The task:
Do not copy the pictures. Write out the lines from the start of the entries through the line containing "leather.diffuse_color = BROWN".

Source texts of formatted documents:
☆ ☆ ☆
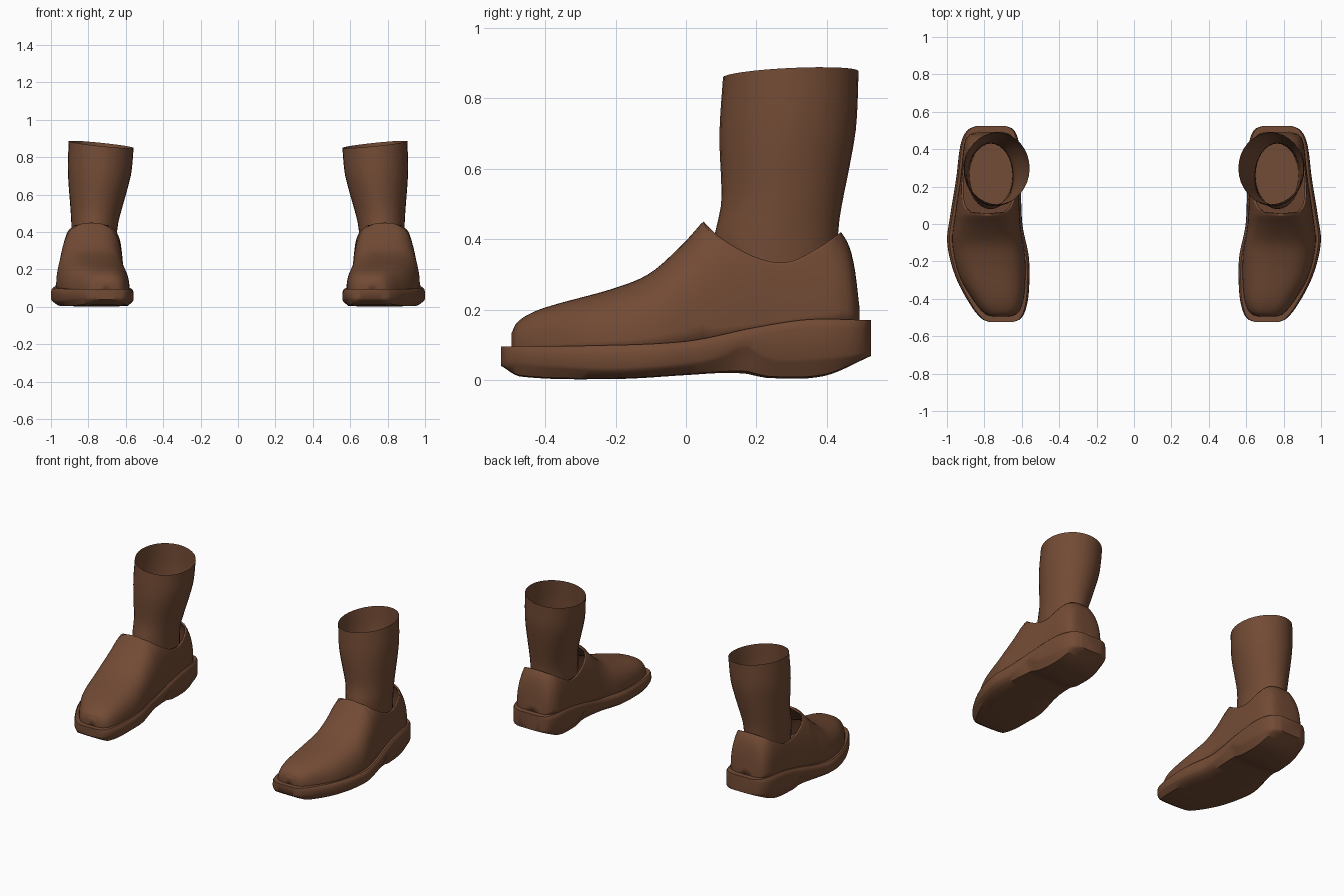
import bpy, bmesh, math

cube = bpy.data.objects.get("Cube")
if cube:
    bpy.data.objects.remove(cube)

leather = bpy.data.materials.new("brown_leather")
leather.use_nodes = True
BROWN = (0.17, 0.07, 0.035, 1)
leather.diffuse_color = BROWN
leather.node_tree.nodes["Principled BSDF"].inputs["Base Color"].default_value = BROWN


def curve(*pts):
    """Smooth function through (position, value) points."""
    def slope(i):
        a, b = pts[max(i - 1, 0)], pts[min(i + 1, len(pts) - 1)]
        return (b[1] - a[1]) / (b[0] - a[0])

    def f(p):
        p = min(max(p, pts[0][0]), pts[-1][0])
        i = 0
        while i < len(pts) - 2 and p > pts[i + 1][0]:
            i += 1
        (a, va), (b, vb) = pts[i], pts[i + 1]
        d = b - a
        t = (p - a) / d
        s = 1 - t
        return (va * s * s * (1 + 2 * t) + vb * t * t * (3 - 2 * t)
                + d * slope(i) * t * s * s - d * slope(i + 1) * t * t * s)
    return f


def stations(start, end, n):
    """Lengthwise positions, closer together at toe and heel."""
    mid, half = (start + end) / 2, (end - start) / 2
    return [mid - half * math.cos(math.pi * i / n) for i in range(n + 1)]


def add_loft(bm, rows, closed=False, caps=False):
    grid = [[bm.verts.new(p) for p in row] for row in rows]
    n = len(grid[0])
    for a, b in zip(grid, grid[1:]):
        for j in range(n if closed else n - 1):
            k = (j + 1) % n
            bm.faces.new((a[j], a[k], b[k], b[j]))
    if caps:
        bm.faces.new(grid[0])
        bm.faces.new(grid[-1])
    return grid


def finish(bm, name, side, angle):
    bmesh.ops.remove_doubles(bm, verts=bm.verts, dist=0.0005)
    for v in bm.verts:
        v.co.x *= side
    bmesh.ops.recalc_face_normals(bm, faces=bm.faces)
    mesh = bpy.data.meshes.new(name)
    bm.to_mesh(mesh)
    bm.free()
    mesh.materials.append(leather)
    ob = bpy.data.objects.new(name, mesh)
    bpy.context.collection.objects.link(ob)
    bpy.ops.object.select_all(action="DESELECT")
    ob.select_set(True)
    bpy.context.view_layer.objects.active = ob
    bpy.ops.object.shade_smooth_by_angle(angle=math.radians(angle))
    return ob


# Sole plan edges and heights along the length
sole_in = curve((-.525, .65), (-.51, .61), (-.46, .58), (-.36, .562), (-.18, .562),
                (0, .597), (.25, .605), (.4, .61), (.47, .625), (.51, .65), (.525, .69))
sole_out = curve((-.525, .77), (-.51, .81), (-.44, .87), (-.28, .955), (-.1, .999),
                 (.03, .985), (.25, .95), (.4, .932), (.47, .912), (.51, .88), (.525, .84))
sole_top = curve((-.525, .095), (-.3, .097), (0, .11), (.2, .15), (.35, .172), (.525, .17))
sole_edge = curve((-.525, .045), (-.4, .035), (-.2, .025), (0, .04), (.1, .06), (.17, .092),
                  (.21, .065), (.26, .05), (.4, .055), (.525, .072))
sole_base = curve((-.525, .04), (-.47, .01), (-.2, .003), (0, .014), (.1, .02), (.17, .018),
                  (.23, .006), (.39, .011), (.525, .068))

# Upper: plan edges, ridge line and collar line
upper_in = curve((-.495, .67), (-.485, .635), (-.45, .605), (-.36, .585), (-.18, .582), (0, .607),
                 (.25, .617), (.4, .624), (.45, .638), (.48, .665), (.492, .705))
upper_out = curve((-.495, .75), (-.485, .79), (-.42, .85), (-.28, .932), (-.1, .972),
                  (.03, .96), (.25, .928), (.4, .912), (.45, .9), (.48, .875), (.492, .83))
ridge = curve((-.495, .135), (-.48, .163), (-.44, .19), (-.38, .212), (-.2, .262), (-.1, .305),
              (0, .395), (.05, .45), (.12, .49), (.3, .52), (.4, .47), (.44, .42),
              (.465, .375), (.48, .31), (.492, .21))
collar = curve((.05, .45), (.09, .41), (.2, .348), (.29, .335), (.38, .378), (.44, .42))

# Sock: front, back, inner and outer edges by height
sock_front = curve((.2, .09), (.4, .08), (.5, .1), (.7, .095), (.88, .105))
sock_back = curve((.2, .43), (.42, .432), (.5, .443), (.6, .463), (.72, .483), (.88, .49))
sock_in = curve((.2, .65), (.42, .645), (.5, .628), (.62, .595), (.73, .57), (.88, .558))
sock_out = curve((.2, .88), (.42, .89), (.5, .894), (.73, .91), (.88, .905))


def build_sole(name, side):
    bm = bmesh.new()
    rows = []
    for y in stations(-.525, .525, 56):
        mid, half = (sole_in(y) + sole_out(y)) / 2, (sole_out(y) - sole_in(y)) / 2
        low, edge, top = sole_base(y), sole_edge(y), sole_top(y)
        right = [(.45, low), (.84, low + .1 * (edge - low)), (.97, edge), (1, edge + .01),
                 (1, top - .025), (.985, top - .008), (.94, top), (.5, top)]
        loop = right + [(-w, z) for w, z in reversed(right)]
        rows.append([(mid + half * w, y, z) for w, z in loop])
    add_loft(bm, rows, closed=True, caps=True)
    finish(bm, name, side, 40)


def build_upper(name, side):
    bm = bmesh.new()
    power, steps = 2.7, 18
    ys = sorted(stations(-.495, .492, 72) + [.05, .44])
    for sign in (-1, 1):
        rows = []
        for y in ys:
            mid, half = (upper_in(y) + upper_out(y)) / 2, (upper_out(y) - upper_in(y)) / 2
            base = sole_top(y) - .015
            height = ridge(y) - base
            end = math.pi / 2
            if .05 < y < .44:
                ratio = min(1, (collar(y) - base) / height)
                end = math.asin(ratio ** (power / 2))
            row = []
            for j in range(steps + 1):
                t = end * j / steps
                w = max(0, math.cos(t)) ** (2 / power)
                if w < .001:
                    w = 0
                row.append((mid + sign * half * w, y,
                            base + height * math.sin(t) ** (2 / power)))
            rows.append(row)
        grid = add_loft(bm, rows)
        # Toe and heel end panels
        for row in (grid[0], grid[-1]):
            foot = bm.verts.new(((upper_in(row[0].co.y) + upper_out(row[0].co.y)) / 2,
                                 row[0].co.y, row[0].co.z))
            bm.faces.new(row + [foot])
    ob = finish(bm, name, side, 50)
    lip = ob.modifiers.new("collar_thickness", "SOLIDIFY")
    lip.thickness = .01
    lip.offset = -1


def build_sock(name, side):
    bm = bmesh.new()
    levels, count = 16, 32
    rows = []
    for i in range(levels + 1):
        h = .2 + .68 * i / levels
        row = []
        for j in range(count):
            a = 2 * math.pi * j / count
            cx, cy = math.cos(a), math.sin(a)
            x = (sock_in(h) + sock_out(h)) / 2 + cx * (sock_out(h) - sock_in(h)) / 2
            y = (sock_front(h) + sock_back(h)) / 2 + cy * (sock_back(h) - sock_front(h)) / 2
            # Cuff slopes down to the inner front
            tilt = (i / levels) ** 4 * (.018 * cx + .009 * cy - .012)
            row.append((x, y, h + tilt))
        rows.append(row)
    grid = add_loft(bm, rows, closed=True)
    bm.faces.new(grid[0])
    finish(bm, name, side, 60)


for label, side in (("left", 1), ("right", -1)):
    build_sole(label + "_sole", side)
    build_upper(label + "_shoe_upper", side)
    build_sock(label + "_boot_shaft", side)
☆ ☆ ☆
Written solution:
import bpy, bmesh, math

cube = bpy.data.objects.get("Cube")
if cube:
    bpy.data.objects.remove(cube)

leather = bpy.data.materials.new("brown_leather")
leather.use_nodes = True
BROWN = (0.17, 0.07, 0.035, 1)
leather.diffuse_color = BROWN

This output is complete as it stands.